KUALA LUMPUR, MALAYSIA (February 11, 2018) — Today, WRI Ross Center for Sustainable Cities opened the application process for the “WRI Ross Prize for Cities,” a global competition to identify and celebrate transformative urban projects. The prize is the vision of business leader and philanthropist Stephen M. Ross. The Ross Prize will award $250,000 to a high-impact project that has yet to achieve the recognition it deserves for changing a city.
The Ross Prize will accept applications for urban projects that have catalyzed positive change in cities: spurring growth, improving air quality, innovating in public transit, connecting underserved communities to urban services, and inspiring other cities around the world.
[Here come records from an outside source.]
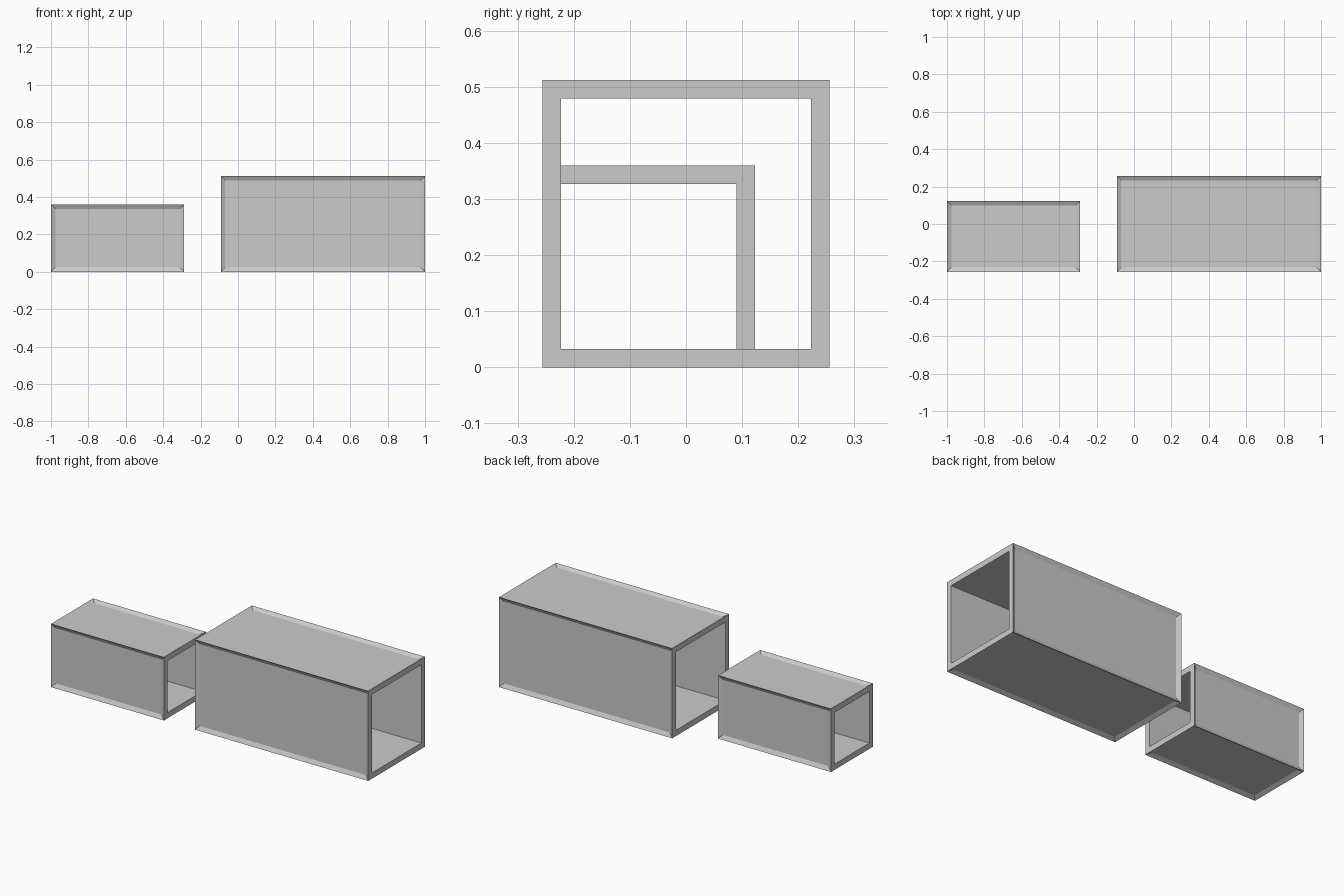
import bpy, bmesh
from mathutils import Vector

if "Cube" in bpy.data.objects:
    bpy.data.objects.remove(bpy.data.objects["Cube"])

FRAME, RECESS, WALL = 0.023, 0.012, 0.033


def open_box(name, lo, hi):
    """Square tube along x with a raised frame around each recessed side panel."""
    lo, hi = Vector(lo), Vector(hi)
    bm = bmesh.new()
    bmesh.ops.create_cube(bm, size=1)
    for v in bm.verts:
        v.co = Vector([(lo[i] + hi[i]) / 2 + v.co[i] * (hi[i] - lo[i]) for i in range(3)])
    bm.normal_update()
    ends = [f for f in bm.faces if abs(f.normal.x) > 0.5]
    sides = [f for f in bm.faces if abs(f.normal.x) < 0.5]
    # recessed panels on the four long sides
    bmesh.ops.inset_individual(bm, faces=sides, thickness=FRAME, depth=-RECESS,
                               use_even_offset=True)
    # end rims, joined by the inner walls
    bmesh.ops.inset_individual(bm, faces=ends, thickness=WALL, use_even_offset=True)
    rim_edges = [e for f in ends for e in f.edges]
    bmesh.ops.delete(bm, geom=ends, context='FACES_ONLY')
    bmesh.ops.bridge_loops(bm, edges=rim_edges)
    bmesh.ops.recalc_face_normals(bm, faces=bm.faces[:])
    mesh = bpy.data.meshes.new(name)
    bm.to_mesh(mesh)
    bm.free()
    bpy.context.collection.objects.link(bpy.data.objects.new(name, mesh))


open_box("large_open_box", (-0.092, -0.256, 0), (1.0, 0.256, 0.512))
open_box("small_open_box", (-1.0, -0.256, 0), (-0.288, 0.123, 0.36))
A key element of the Ross Prize is to understand and learn from transformative projects that are not yet well known. Comparable projects that have already received significant international recognition include: New York City’s High Line Park; Bogotá, Colombia’s CicloRuta bike path; Seoul, South Korea’s Cheonggyecheon Riverwalk; and Medellín, Colombia’s Metrocable.
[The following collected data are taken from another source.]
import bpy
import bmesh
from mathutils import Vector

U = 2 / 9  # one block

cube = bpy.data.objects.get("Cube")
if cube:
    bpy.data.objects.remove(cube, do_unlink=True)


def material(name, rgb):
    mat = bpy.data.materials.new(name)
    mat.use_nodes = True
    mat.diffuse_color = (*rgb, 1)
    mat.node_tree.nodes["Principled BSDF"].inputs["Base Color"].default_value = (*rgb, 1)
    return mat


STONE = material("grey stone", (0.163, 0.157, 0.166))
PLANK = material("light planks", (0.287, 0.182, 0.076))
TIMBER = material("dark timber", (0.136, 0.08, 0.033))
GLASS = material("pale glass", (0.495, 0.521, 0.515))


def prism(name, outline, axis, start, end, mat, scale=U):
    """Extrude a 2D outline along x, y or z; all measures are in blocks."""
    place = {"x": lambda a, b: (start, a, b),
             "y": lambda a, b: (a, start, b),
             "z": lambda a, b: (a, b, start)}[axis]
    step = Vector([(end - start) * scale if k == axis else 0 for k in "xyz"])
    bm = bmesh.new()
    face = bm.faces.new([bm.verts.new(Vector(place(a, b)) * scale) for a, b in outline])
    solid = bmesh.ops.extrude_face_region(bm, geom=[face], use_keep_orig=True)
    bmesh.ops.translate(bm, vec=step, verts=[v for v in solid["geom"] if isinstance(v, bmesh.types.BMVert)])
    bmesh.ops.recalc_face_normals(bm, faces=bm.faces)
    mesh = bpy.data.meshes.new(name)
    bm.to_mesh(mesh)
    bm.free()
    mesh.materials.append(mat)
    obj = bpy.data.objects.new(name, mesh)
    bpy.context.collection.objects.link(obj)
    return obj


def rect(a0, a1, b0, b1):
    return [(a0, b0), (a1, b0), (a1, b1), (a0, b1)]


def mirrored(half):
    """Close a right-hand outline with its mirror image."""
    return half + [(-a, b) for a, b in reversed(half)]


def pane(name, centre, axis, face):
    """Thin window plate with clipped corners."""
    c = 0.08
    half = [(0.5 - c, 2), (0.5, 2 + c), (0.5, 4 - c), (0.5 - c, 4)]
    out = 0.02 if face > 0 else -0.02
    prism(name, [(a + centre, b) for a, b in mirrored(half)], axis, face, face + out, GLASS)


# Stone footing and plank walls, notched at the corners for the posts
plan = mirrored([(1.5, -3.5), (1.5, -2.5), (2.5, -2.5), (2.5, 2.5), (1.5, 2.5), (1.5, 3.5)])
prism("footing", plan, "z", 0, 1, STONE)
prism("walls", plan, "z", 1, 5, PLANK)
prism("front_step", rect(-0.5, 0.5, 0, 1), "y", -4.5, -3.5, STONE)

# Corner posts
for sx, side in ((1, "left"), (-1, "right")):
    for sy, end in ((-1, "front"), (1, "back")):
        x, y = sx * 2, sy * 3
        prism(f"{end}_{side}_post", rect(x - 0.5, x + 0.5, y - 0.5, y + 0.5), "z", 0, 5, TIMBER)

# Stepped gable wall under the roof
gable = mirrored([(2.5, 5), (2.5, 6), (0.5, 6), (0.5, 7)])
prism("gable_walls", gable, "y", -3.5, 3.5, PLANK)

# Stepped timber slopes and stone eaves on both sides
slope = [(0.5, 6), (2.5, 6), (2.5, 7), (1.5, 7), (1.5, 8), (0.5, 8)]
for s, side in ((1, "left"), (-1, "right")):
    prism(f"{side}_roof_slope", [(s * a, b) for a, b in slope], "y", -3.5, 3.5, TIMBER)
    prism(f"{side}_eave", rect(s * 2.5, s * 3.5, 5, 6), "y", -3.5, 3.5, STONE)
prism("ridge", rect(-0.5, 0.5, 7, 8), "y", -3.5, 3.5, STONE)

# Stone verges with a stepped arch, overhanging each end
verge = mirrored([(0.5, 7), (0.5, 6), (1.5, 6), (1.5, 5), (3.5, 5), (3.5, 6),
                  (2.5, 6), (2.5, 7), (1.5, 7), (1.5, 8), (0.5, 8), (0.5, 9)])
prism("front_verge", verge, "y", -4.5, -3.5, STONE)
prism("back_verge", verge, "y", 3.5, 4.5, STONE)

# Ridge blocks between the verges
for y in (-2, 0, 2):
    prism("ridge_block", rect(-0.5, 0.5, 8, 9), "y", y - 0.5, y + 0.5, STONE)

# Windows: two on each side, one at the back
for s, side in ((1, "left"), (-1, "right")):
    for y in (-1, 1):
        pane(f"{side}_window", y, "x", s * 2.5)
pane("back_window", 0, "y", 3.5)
“The WRI Ross Prize will celebrate high-impact initiatives that have helped to transform cities’ environmental, social, and economic fabric, and encourage others to learn from them, replicate their success and amplify the positive impact of the efforts,” said Stephen M. Ross, Chairman and Founder, Related Companies, and World Resources Institute board member. “There are so many worthy and innovative initiatives underway all around the globe and we are excited by the potential to ignite change and inspire others with their ideas and achievements.”
The announcement comes during the 9th session of the United Nations World Urban Forum, where leaders, civil society and urban development experts are gathered to discuss implementation of the New Urban Agenda. An advisory group made up of urban experts and practitioners from around the world will nominate projects and a distinguished group of jurors will determine the winner. Finalists will be identified by the fall of 2018 and the winner celebrated at a gala event in New York City in April 2019.
“People change cities every day. They build houses, businesses, and infrastructure. They occupy and alter sidewalks, parks, and public spaces. They plant trees and pave fields, altering the underlying landscape. Often these changes are incremental; once in while they are transformative, changing the city for the better. The WRI Ross Prize will help us find, celebrate, and showcase initiatives that have created ripple effects on social, economic, and environmental outcomes well beyond the places and times in which they started,” said Ani Dasgupta, Global Director, WRI Ross Center for Sustainable Cities.
"Cities offer great opportunities for as well as risks to sustainable development goals. Seizing urbanization’s potential will require cities to innovate, adapt, and evolve quickly, harnessing public, private, and community forces for change. We hope that the prize will help us identify more examples of transformative change to learn from and ultimately grow,” said Jessica Seddon, Director, Integrated Urban Strategy, WRI Ross Center for Sustainable Cities.